<<<<
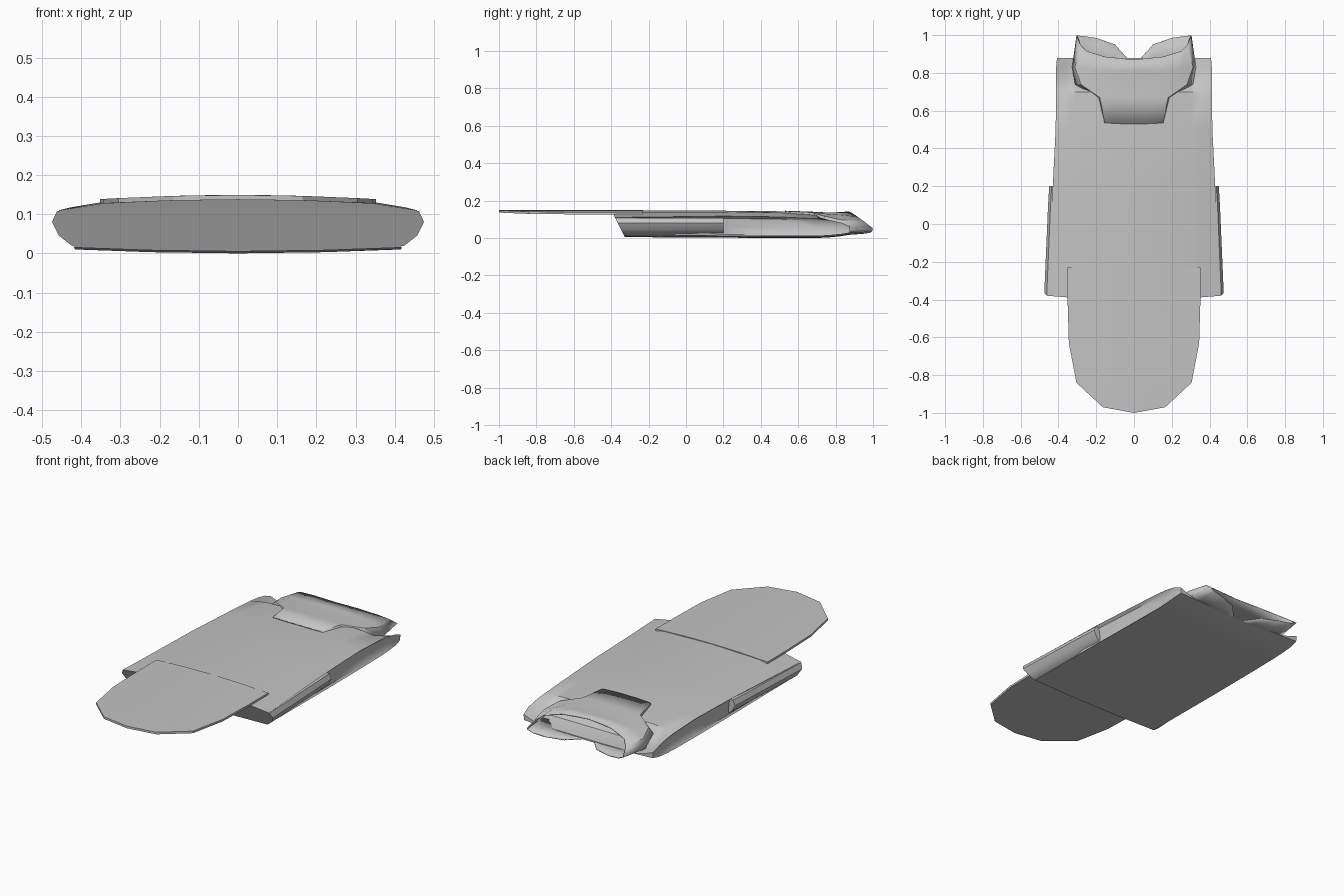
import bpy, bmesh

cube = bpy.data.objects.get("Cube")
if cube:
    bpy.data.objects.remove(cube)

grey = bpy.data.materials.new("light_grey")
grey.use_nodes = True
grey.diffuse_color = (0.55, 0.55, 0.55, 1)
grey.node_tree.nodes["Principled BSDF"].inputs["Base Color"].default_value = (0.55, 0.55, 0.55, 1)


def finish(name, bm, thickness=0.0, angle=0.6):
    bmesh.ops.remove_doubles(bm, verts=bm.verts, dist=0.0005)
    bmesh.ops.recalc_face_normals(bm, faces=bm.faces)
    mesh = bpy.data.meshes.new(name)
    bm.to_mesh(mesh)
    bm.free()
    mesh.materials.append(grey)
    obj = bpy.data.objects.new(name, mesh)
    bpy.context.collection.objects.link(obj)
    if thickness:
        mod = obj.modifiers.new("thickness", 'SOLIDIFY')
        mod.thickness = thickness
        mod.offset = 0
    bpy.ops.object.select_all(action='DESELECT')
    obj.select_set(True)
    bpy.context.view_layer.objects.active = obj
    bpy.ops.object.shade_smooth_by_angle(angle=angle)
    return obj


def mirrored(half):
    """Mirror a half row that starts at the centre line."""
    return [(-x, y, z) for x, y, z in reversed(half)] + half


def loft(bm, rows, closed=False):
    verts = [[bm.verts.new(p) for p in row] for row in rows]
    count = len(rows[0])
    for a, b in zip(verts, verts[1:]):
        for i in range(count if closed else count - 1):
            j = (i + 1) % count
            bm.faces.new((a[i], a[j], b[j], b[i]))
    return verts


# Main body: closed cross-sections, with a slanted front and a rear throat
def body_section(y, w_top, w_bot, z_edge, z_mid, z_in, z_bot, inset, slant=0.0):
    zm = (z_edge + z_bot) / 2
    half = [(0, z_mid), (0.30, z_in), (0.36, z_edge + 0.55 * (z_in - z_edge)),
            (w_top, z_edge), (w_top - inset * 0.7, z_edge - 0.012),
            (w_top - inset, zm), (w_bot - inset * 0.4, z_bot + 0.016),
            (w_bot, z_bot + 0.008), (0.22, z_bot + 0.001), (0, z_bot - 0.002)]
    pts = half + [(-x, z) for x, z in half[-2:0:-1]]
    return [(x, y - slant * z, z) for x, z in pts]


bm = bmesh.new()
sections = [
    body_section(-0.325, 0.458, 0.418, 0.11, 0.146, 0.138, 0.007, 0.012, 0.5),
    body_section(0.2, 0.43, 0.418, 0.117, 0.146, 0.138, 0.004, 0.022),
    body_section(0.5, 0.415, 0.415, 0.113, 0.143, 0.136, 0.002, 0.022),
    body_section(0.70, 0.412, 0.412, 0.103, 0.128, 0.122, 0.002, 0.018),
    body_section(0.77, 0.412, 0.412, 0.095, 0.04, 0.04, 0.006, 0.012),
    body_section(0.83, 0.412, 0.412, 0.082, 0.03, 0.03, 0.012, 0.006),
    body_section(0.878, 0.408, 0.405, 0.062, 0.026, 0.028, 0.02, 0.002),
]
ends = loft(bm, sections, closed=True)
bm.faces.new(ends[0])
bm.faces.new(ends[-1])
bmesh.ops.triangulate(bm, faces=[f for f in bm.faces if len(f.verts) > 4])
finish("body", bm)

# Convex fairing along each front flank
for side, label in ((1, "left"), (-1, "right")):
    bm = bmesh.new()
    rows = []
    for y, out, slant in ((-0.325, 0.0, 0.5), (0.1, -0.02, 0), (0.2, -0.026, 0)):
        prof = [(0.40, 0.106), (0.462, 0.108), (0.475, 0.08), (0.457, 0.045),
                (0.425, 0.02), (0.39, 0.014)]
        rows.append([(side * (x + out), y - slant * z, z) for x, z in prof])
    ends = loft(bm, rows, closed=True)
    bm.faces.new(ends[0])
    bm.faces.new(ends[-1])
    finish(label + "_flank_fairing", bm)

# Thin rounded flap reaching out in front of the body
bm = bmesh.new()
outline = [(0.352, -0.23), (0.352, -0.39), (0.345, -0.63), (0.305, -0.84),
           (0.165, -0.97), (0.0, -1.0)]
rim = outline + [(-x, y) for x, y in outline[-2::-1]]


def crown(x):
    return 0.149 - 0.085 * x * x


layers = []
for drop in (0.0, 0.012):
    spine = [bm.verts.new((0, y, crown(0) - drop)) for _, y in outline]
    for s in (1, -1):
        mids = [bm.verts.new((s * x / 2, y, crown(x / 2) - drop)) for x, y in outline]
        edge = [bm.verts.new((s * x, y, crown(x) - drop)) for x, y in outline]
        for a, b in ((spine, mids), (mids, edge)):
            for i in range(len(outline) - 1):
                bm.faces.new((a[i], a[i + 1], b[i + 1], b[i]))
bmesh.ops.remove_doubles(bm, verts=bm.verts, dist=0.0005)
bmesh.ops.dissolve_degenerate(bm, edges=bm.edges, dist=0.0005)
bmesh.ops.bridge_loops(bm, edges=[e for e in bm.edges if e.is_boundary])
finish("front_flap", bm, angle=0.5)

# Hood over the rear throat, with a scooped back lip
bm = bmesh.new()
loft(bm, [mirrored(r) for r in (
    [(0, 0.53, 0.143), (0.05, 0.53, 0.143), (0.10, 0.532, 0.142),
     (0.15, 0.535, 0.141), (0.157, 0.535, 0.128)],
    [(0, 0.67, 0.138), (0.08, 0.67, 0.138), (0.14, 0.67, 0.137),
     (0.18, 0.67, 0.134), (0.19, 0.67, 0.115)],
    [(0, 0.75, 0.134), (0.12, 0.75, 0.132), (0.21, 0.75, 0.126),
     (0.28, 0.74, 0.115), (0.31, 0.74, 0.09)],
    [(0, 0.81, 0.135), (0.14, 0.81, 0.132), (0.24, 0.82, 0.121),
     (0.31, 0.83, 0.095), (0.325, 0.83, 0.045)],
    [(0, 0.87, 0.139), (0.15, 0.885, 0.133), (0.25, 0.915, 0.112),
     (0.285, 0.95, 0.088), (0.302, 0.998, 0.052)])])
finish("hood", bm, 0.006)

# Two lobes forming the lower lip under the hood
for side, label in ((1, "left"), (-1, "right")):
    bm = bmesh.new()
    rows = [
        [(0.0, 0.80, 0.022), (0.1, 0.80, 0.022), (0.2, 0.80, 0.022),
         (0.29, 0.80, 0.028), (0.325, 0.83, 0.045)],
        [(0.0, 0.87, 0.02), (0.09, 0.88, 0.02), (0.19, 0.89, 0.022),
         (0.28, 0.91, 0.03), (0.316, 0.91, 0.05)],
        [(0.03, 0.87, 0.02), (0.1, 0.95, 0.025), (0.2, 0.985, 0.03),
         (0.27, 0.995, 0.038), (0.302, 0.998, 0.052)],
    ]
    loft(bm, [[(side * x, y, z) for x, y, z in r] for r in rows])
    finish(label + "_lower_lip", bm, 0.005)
>>>>
Please go over the data above and copy each line with "outline" in it.

RESULT OF THE TASK:
outline = [(0.352, -0.23), (0.352, -0.39), (0.345, -0.63), (0.305, -0.84),
rim = outline + [(-x, y) for x, y in outline[-2::-1]]
    spine = [bm.verts.new((0, y, crown(0) - drop)) for _, y in outline]
        mids = [bm.verts.new((s * x / 2, y, crown(x / 2) - drop)) for x, y in outline]
        edge = [bm.verts.new((s * x, y, crown(x) - drop)) for x, y in outline]
            for i in range(len(outline) - 1):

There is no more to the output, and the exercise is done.